### EXERCISE DETAILS
Set down exactly the lines below between the line holding "# Corner panels: sides, cross" and the line holding "inner = [(x1, z1)]", inclusive; no other line belongs in the answer.

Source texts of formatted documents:
= = = = = = =
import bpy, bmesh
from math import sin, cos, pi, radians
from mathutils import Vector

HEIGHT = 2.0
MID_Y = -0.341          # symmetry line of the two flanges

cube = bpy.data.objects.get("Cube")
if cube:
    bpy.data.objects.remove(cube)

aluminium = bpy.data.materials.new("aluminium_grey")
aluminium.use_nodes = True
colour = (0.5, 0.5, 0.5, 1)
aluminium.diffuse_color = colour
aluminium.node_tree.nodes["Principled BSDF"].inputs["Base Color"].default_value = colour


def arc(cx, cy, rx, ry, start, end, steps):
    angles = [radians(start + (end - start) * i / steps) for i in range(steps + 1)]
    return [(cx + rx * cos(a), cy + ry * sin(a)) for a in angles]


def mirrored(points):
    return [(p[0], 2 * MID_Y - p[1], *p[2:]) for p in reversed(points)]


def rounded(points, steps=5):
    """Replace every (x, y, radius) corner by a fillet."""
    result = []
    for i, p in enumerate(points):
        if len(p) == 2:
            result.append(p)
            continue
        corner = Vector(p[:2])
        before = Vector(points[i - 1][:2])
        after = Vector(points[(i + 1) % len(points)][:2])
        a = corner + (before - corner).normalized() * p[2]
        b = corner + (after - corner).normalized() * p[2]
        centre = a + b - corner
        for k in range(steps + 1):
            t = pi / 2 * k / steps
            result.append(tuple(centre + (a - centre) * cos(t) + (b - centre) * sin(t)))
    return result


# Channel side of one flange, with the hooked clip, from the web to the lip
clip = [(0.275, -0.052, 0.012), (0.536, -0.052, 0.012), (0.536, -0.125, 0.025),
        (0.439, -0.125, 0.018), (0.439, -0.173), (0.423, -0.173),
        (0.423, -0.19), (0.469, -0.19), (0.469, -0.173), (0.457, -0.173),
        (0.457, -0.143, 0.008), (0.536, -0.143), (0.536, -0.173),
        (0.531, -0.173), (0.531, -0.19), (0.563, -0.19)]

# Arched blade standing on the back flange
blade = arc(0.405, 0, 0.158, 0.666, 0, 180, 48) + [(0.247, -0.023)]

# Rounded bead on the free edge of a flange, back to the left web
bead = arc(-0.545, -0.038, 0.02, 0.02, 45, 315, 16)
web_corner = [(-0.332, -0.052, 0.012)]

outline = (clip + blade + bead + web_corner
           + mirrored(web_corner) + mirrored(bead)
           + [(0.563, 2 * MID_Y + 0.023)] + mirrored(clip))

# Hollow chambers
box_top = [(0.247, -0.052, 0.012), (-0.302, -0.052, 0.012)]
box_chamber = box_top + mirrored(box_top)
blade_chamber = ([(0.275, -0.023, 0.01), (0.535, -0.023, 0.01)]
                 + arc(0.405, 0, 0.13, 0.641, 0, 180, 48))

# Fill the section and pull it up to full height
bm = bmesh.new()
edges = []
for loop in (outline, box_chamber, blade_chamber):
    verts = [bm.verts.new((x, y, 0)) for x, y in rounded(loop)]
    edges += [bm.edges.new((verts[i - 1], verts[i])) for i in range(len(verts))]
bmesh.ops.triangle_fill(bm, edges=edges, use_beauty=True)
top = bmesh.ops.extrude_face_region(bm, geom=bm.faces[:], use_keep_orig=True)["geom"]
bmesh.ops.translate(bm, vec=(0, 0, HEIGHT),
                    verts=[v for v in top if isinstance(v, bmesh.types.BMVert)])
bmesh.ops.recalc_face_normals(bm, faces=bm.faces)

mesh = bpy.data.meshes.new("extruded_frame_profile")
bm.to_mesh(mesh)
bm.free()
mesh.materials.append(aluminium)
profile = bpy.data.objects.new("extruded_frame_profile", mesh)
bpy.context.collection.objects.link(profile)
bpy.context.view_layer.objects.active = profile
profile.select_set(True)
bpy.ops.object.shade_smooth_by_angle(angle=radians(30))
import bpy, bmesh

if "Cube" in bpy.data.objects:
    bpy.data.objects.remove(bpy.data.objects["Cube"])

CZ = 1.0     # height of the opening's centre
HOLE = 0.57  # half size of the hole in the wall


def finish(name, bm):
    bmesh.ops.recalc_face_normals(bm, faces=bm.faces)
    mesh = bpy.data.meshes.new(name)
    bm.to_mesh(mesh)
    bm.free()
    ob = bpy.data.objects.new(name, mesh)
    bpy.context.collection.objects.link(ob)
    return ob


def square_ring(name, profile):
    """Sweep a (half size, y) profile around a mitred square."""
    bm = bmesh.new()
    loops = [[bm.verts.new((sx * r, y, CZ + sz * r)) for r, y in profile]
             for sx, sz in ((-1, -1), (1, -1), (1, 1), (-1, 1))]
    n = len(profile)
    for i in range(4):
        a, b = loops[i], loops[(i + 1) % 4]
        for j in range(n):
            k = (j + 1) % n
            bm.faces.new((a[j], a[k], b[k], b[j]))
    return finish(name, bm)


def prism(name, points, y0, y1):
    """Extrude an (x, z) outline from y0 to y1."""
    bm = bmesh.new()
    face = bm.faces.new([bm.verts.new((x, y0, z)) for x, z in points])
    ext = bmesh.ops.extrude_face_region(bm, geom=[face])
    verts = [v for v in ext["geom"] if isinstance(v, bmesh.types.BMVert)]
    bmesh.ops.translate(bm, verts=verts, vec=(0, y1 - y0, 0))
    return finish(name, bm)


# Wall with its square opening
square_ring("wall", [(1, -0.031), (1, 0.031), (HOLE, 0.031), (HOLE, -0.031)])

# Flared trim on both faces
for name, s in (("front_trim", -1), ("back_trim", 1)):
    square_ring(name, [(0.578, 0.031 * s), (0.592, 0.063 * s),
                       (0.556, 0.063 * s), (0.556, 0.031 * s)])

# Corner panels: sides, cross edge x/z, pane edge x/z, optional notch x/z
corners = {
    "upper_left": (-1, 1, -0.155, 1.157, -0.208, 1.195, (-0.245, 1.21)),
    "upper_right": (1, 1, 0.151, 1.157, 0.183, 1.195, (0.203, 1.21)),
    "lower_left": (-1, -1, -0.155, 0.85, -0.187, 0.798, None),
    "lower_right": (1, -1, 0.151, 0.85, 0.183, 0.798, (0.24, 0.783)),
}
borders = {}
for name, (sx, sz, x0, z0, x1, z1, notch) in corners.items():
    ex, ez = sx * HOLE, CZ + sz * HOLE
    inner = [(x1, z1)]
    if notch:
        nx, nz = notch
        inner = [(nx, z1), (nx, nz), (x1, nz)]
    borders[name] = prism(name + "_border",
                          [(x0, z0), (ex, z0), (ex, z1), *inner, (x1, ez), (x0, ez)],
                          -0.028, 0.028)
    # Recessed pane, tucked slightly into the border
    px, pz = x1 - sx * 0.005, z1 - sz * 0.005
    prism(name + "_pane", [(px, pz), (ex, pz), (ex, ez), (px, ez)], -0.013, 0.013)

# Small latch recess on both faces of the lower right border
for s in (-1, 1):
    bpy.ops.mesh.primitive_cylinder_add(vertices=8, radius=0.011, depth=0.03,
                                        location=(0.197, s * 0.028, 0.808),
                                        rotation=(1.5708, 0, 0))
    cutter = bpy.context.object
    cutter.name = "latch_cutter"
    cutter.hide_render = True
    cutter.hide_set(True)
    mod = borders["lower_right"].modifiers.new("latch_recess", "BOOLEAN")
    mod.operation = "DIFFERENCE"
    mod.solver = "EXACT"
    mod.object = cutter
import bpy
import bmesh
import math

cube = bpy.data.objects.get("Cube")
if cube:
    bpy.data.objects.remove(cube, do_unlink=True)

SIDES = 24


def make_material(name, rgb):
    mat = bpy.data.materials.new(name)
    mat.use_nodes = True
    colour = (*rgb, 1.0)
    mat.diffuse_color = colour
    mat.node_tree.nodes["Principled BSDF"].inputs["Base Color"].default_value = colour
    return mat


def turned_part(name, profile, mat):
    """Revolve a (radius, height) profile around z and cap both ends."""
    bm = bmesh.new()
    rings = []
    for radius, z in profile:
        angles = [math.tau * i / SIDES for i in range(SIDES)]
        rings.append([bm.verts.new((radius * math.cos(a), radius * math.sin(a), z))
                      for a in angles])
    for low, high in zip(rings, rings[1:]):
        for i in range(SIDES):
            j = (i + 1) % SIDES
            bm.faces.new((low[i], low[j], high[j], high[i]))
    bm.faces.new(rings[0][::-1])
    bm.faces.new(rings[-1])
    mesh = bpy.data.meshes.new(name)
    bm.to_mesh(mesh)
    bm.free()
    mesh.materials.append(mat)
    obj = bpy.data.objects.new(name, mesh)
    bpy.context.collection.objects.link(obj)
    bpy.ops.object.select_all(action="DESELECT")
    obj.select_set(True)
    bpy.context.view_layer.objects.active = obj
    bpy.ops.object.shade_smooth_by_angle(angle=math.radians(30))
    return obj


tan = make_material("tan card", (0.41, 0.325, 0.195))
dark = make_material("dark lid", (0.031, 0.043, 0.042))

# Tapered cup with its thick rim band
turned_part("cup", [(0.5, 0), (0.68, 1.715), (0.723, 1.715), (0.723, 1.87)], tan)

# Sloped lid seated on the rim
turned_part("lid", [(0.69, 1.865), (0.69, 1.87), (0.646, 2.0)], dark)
= = = = = = =
### RESULT BELOW
# Corner panels: sides, cross edge x/z, pane edge x/z, optional notch x/z
corners = {
    "upper_left": (-1, 1, -0.155, 1.157, -0.208, 1.195, (-0.245, 1.21)),
    "upper_right": (1, 1, 0.151, 1.157, 0.183, 1.195, (0.203, 1.21)),
    "lower_left": (-1, -1, -0.155, 0.85, -0.187, 0.798, None),
    "lower_right": (1, -1, 0.151, 0.85, 0.183, 0.798, (0.24, 0.783)),
}
borders = {}
for name, (sx, sz, x0, z0, x1, z1, notch) in corners.items():
    ex, ez = sx * HOLE, CZ + sz * HOLE
    inner = [(x1, z1)]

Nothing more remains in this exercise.